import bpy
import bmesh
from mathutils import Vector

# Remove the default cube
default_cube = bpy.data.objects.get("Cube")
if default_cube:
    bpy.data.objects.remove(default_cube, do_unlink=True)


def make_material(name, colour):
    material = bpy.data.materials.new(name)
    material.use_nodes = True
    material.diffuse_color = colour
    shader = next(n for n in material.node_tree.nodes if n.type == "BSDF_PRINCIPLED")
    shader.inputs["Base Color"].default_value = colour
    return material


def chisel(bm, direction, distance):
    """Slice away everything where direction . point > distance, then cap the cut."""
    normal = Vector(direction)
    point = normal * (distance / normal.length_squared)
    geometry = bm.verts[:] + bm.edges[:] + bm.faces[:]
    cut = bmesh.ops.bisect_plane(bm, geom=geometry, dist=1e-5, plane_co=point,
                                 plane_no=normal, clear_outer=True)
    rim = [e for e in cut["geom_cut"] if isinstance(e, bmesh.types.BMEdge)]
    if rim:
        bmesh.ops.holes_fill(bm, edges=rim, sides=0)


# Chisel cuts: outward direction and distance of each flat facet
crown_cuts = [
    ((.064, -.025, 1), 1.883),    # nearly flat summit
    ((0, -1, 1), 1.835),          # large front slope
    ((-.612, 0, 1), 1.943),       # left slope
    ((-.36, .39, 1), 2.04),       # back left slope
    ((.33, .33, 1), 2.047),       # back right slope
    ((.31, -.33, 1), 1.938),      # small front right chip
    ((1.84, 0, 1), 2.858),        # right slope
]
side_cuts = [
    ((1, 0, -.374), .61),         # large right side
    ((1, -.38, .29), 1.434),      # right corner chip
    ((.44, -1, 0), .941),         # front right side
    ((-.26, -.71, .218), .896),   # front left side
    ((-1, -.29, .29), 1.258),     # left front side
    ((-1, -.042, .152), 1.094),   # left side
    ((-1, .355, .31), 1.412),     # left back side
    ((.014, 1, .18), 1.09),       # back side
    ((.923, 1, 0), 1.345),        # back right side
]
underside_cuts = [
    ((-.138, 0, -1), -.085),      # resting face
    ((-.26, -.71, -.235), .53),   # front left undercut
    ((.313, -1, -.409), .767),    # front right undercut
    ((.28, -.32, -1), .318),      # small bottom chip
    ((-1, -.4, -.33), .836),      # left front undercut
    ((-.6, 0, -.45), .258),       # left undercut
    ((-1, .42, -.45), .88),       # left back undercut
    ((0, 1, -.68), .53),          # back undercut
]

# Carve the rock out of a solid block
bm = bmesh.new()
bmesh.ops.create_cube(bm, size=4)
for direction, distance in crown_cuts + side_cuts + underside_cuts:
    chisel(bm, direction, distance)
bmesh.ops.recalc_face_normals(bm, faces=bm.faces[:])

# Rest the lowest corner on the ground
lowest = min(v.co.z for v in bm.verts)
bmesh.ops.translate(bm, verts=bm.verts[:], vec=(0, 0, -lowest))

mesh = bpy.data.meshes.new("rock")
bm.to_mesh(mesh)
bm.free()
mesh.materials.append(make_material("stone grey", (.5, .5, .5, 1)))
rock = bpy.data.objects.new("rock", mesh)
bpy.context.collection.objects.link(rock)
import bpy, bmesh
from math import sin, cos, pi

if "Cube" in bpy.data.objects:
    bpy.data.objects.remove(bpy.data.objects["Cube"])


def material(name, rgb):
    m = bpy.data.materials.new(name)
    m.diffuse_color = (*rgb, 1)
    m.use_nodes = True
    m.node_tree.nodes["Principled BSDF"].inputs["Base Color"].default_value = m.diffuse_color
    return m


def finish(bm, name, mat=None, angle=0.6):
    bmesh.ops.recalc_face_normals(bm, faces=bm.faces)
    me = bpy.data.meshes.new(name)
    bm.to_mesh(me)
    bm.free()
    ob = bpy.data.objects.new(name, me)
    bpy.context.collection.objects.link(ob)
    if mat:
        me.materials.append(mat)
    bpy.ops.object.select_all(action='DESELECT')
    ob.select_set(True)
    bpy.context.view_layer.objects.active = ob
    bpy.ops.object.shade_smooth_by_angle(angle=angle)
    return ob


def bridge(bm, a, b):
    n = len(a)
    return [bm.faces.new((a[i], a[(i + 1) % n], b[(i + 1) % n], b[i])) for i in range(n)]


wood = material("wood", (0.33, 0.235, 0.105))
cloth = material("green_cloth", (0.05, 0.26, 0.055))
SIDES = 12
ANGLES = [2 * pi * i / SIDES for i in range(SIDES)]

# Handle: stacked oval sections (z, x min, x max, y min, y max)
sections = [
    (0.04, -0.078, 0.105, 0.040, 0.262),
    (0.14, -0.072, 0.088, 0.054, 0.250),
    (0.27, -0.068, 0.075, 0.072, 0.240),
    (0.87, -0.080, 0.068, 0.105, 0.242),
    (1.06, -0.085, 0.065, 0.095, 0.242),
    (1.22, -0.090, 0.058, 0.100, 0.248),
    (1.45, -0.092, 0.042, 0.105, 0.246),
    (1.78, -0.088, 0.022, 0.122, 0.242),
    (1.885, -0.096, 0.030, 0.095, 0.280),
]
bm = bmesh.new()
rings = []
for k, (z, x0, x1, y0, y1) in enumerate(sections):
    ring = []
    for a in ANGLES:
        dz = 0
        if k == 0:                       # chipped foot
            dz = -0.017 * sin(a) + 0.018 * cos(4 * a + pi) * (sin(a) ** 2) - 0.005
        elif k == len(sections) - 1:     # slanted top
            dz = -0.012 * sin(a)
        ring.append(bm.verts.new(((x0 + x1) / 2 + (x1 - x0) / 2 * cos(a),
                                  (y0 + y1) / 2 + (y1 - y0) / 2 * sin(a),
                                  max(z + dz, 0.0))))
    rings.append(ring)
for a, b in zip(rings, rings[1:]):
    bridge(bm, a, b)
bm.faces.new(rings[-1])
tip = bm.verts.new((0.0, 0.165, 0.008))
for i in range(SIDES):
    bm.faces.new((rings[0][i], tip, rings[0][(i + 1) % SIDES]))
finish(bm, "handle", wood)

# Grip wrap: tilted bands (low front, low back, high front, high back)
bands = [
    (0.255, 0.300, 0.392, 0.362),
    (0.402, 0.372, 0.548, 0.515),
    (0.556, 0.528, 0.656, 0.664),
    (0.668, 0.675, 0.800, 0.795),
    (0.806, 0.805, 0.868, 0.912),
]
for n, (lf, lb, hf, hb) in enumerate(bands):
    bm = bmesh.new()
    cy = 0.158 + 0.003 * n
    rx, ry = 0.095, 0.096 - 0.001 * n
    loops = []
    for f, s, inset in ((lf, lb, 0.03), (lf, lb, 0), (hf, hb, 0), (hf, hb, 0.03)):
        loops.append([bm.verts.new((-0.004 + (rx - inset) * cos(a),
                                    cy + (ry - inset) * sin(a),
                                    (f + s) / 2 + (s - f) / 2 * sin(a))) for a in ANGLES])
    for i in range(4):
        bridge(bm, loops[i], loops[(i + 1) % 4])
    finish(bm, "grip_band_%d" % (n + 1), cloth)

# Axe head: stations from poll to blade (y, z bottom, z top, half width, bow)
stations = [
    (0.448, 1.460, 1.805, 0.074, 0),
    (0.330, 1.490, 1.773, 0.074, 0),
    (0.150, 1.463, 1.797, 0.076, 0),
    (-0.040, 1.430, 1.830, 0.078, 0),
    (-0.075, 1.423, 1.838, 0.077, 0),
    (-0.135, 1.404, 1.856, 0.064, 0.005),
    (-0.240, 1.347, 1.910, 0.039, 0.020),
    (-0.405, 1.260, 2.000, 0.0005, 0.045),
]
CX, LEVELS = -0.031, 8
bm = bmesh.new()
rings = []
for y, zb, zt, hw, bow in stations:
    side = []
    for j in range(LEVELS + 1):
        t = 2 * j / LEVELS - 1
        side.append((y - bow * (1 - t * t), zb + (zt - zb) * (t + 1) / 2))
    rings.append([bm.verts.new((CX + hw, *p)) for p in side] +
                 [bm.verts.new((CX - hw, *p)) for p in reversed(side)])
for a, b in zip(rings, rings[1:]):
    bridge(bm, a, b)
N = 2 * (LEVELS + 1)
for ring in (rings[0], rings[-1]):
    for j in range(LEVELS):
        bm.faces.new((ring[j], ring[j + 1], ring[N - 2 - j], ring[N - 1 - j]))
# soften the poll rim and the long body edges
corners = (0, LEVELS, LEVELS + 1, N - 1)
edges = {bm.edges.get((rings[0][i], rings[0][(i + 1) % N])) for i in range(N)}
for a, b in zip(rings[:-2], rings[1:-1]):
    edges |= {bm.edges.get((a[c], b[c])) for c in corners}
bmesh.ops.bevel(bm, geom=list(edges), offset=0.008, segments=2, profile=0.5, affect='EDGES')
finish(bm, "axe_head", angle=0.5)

::::

▶ **What to produce**:
Would you filter the entries above and keep each line that has the word "sections"?

▶ **Output of the task**:
# Handle: stacked oval sections (z, x min, x max, y min, y max)
sections = [
for k, (z, x0, x1, y0, y1) in enumerate(sections):
        elif k == len(sections) - 1:     # slanted top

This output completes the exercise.